The two devices will will learn in this lesson are ostinato and sequences.
“Ostinato” is a repeated pattern in music. Ostinatos (or “ostinati”) can be built on a melody or just a rhythm (on a drum, for example). In the Trinity exam you may be asked to find an example of ostinato in a score, or to write out some repeats of an ostinato pattern.
To write out repeats of an ostinato, simply copy the given bar(s) exactly as they appear. Pay attention to the spacing of the notes, as well as things like stem direction, and how notes are beamed (joined) together.
Here is an example question and answer:
Write out one more repeat of this ostinato.
A sequence is a repeated section of melody, beginning on a different note.
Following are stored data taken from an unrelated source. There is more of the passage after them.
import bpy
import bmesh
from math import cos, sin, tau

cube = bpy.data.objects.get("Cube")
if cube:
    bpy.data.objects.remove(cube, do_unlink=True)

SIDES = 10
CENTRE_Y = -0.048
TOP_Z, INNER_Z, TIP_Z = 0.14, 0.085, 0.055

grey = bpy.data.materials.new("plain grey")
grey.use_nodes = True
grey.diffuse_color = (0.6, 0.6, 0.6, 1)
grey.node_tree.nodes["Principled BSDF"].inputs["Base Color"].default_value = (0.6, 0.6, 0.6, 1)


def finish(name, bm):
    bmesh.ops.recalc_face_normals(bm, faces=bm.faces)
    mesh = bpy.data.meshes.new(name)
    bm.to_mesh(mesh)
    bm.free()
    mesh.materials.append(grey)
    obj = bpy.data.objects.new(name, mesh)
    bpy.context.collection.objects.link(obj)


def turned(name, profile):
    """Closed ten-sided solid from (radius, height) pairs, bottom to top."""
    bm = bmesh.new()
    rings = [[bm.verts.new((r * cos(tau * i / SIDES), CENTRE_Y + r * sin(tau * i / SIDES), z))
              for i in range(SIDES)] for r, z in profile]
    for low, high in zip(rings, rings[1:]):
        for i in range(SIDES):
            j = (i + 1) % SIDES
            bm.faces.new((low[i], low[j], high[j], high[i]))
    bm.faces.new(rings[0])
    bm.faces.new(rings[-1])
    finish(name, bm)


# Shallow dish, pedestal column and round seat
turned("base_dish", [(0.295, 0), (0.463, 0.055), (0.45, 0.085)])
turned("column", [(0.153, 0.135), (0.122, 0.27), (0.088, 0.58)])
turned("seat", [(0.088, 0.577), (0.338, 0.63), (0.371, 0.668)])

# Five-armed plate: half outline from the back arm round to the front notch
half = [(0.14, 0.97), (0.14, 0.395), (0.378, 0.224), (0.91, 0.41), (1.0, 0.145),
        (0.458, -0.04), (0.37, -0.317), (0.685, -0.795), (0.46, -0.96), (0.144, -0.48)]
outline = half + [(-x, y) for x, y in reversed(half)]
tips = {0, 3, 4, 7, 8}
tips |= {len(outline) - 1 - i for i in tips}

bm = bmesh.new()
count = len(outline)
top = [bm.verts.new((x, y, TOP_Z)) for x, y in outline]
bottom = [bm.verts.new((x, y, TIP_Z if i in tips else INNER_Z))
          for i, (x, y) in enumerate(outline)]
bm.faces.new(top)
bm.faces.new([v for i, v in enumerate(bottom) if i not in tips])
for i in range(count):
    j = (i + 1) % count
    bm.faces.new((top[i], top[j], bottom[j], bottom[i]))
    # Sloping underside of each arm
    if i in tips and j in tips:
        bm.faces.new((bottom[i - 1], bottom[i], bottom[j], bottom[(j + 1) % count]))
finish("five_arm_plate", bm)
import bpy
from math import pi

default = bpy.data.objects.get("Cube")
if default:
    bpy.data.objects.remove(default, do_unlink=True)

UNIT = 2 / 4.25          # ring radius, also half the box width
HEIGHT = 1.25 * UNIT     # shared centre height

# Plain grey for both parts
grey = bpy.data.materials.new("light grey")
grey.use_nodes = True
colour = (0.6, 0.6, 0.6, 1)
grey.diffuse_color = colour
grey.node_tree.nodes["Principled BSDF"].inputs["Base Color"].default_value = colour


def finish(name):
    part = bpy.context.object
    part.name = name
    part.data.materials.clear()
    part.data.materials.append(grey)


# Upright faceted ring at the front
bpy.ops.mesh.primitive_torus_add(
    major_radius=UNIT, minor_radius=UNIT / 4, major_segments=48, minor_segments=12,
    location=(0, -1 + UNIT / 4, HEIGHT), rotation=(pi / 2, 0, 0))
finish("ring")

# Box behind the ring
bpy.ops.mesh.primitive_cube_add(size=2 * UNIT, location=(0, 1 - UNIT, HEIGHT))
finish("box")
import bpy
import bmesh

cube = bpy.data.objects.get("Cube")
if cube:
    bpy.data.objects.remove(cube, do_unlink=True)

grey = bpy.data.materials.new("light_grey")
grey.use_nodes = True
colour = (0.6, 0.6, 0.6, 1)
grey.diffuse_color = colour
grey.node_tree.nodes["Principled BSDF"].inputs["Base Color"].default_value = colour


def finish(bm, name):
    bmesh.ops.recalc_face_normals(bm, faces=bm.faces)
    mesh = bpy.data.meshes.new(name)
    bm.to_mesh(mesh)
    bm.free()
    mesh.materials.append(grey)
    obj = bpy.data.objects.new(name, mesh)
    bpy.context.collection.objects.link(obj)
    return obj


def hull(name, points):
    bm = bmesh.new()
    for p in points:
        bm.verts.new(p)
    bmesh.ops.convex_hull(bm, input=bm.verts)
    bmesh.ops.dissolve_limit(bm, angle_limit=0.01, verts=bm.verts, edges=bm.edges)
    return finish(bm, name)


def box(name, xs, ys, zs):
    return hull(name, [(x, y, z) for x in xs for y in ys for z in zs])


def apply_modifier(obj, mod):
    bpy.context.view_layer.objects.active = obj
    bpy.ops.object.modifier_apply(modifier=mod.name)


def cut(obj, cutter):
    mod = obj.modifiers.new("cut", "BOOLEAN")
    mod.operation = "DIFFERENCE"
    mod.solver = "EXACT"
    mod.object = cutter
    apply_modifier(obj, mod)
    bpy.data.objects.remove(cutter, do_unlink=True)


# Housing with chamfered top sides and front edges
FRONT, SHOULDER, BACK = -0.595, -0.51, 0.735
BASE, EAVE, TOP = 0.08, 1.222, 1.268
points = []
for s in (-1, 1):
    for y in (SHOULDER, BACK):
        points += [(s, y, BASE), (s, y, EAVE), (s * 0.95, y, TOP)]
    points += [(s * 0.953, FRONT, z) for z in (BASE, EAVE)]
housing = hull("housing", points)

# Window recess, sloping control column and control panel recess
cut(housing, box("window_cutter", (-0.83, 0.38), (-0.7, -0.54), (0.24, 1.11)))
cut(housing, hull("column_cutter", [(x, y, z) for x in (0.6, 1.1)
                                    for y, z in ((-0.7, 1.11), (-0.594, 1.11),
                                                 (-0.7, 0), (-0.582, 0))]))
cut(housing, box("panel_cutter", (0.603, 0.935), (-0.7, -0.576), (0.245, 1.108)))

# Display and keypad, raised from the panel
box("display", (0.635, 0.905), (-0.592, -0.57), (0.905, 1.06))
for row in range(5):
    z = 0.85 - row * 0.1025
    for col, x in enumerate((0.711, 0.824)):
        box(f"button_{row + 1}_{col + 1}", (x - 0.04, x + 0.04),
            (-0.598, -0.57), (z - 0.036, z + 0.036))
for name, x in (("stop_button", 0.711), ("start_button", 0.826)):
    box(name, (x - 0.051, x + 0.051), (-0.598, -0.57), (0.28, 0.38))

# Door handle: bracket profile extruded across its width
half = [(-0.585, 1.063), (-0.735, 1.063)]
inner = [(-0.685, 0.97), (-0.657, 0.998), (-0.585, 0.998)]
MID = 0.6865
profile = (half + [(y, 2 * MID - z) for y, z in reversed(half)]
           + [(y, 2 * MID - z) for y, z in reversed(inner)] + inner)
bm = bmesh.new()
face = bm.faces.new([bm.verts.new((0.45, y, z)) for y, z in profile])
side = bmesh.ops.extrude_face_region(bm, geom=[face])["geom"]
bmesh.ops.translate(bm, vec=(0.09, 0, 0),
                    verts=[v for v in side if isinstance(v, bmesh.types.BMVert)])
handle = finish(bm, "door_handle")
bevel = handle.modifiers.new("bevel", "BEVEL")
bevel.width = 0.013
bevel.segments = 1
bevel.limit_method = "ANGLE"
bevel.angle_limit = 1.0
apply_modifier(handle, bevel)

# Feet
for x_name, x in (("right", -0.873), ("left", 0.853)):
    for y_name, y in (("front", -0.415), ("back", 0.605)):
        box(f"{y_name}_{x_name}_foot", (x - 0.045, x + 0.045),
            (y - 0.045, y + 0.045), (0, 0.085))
The interval distance between each of the notes in the melody will stay the same.
Look at this example.
The original idea is a short melody of 2 bars beginning on C. Sequence 1 has the same idea, but this time it begins on a D. Sequence 2 is the same idea again, but it begins on E. A sequence can begin on any note from the scale of the key the music is in.
The intervals between each of the notes in the melody stay the same, and the rhythm stays the same.
Notice how the beginning of each repeat has a dotted crotchet (dotted quarter note), which moves upwards by the interval of a 2nd to a quaver (8th note).
Next, each repeat moves downwards by the interval of a 3rd, to a crotchet (quarter note), and so on.
Musical Devices Exercises
a. Write out two more repeats of this ostinato.
b. Write out one more repeat of this ostinato
a. Write out two sequences of this melody, each one starting one note higher.
b. Write out two sequences of this melody, each one starting one note lower.